# Is Hal Varian's intermediate microeconomic externality graph wrong?

Here is the capture from Hal Varian's Intermediate Microeconomics chapter Externality. I remember clearly my lecturer said this graph is wrong several years ago, but I cannot remember the argument exactly why is this wrong. Then I'm trying to replicate the reasoning with my own graph attached. Please have a look if my argument makes any sense to you.

Steel firm's private solution will be $$x^*$$ and this also determine the $$f^*$$ in $$MC_{f}(f^*,x^*)$$, $$f^*$$ exogenous. When firms integrated together, another social optimal outcome of $$\hat{x}^*$$ should determined another outcome of $$\hat{f^*}$$ shown as $$MC_{f'}(\hat{f^*},\hat{x^*})$$, and $$\hat{f^*}>f^*$$

Therefore, the true social optimal pollution should be $$\hat{x}^*$$ in my graph.

Hal Varian Text from page $$650$$ to $$653$$

• I think this is difficult to answer without more context. Is there just one steel firm whose pollution is affecting one fishery (as the Varian diagram seems to suggest)? How should the $-MC_S$ line be understood? Is it about cost changing with volume of steel production and consequent volume of pollution? Or is it about changing cost of abatement of pollution while production volume remains constant? Also, what is the significance, if any, of showing negative marginal cost rather than marginal benefit?
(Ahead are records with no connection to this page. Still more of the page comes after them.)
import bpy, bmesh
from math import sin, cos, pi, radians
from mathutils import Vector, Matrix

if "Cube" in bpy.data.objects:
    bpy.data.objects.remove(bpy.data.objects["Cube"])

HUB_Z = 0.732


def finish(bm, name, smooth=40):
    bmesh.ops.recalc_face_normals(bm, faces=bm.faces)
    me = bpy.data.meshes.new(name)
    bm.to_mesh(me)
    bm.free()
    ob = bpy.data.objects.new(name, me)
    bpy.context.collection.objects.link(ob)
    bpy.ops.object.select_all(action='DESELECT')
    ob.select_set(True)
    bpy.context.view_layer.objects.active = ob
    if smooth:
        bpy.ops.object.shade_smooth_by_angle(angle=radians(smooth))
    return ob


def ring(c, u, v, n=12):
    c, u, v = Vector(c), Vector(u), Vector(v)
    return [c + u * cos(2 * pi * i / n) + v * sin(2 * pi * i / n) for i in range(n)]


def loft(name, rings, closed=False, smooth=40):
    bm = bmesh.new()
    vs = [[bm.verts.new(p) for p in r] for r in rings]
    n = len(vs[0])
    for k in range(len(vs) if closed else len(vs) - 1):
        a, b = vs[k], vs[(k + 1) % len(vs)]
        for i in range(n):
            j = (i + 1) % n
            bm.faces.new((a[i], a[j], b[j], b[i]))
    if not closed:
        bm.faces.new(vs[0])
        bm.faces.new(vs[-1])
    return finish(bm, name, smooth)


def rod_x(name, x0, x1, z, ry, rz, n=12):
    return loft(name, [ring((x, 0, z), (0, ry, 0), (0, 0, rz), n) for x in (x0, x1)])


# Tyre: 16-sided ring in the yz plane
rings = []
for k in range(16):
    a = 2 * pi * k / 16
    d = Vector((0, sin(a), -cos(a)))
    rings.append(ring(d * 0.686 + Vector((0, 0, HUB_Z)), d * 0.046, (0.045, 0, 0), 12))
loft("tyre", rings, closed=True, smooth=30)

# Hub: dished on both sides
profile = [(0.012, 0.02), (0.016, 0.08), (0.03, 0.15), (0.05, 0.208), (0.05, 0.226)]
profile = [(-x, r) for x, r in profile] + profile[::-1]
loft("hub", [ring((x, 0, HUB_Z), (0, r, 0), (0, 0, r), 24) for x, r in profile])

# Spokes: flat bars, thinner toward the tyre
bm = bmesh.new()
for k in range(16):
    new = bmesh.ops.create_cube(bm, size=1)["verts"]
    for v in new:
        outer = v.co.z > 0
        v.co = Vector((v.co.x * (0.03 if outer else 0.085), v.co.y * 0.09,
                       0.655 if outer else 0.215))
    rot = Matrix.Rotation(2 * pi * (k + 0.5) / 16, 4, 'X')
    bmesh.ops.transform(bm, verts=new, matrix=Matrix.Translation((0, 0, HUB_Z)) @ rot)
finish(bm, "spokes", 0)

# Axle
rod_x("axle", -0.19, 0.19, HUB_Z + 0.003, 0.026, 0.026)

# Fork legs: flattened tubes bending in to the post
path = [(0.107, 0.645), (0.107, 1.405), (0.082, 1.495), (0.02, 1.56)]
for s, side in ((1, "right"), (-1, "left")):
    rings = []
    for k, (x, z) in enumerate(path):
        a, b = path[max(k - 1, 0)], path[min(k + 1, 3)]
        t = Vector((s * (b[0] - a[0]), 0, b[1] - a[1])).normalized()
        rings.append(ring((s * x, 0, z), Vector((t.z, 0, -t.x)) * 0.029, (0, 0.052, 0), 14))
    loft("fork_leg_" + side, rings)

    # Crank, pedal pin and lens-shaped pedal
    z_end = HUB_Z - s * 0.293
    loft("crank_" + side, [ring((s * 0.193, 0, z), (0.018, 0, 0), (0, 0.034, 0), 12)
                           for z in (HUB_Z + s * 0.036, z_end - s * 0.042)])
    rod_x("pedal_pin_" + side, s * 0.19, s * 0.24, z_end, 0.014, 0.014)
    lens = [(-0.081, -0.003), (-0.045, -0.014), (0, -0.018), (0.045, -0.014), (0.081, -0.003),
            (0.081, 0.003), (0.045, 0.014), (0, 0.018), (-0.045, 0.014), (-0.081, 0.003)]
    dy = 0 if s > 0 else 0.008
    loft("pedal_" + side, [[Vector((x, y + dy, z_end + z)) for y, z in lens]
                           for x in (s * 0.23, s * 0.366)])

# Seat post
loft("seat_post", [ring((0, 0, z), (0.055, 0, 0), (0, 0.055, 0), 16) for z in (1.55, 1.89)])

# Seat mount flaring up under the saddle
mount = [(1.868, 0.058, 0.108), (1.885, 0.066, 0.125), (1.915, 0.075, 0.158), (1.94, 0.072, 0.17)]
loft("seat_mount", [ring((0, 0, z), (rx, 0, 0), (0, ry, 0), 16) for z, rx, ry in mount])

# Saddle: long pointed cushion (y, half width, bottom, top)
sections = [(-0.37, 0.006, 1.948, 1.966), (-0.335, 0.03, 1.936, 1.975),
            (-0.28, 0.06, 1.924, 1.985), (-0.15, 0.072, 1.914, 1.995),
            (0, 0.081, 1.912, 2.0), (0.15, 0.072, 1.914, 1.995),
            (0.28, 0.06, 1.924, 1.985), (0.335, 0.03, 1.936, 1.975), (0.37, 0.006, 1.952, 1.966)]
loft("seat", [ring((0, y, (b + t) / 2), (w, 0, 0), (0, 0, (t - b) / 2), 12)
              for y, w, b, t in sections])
Oct 17, 2021 at 11:32
– LJNG
Oct 17, 2021 at 11:43

I wouldn't say that Varian's diagram is wrong: it's more that his explanation of the $$MC_F$$ function (see 34.3 on p 652) is incomplete (and to be fair textbooks do sometimes need to simplify matters in order to focus on key points).

This is how I would analyse the effect on the fishery of changes in the quantity of pollution. The fishery's profit function is:

$$\Pi_f=p_ff-c_f(f,x)\qquad(1)$$

Taking the total differential with respect to pollution $$x$$:

$$\dfrac{d\Pi_f}{dx}=\dfrac{\partial \Pi_f}{\partial f}\dfrac{df}{dx}+\dfrac{\partial \Pi_f}{\partial x}=\bigg(p_f-\dfrac{\partial c_f(f,x)}{\partial f}\bigg)\dfrac{df}{dx}-\dfrac{\partial c_f(f,x)}{\partial x}\qquad(2)$$

$$\dfrac{d\Pi_f}{dx}=p_f\frac{df}{dx}-\dfrac{\partial c_f(f,x)}{\partial f}\dfrac{df}{dx}-\dfrac{\partial c_f(f,x)}{\partial x}\qquad (3)$$

Within the right hand side of (3), the third component is the direct effect of a change in pollution on cost (which is what Varian's 34.3 shows). The other two components are indirect effects of a change in pollution through their effect in changing the profit-maximising volume of fish production $$f$$. That there must be such an effect can be inferred from the profit-maximising condition for the fishery (cf Varian p 651):

$$p_f=\dfrac{dc_f(f,x)}{df}\qquad(4)$$

Here $$p_f$$ is fixed, so on varying $$x$$ the only way to maintain equality is to vary $$f$$. The first component on the right hand side of (3) is the indirect effect of a change in $$x$$, via $$f$$, on revenue, and the second component is the indirect effect on cost.

If the intersection of the lines in Varian's diagram is to determine the Pareto-optimal quantity of pollution, then the $$MC_f$$ line should be interpreted as in (3) above.

• Genuinely appreciate for the answer
– LJNG
Oct 18, 2021 at 20:46
• @Adam Bailey I wonder why you did not substitute (3) into (4) to get $d\Pi_f/dx=-\partial c_f/\partial x$. The marginal change in the fishery's profit from a marginal increase in pollution is equal to the the direct effect on profit (i.e. just the negative of the increase in costs) from a marginal increase in pollution (this follows from the envelope theorem).
– smcc
Aug 16 at 15:16

You are both right. Varian doesn't include the $$f$$-argument in his $$MC_f$$ function, so his graph is correct if that function is your red one. Note that he nowhere claims that his $$MC_f$$ function shows the one of the fishery before integration.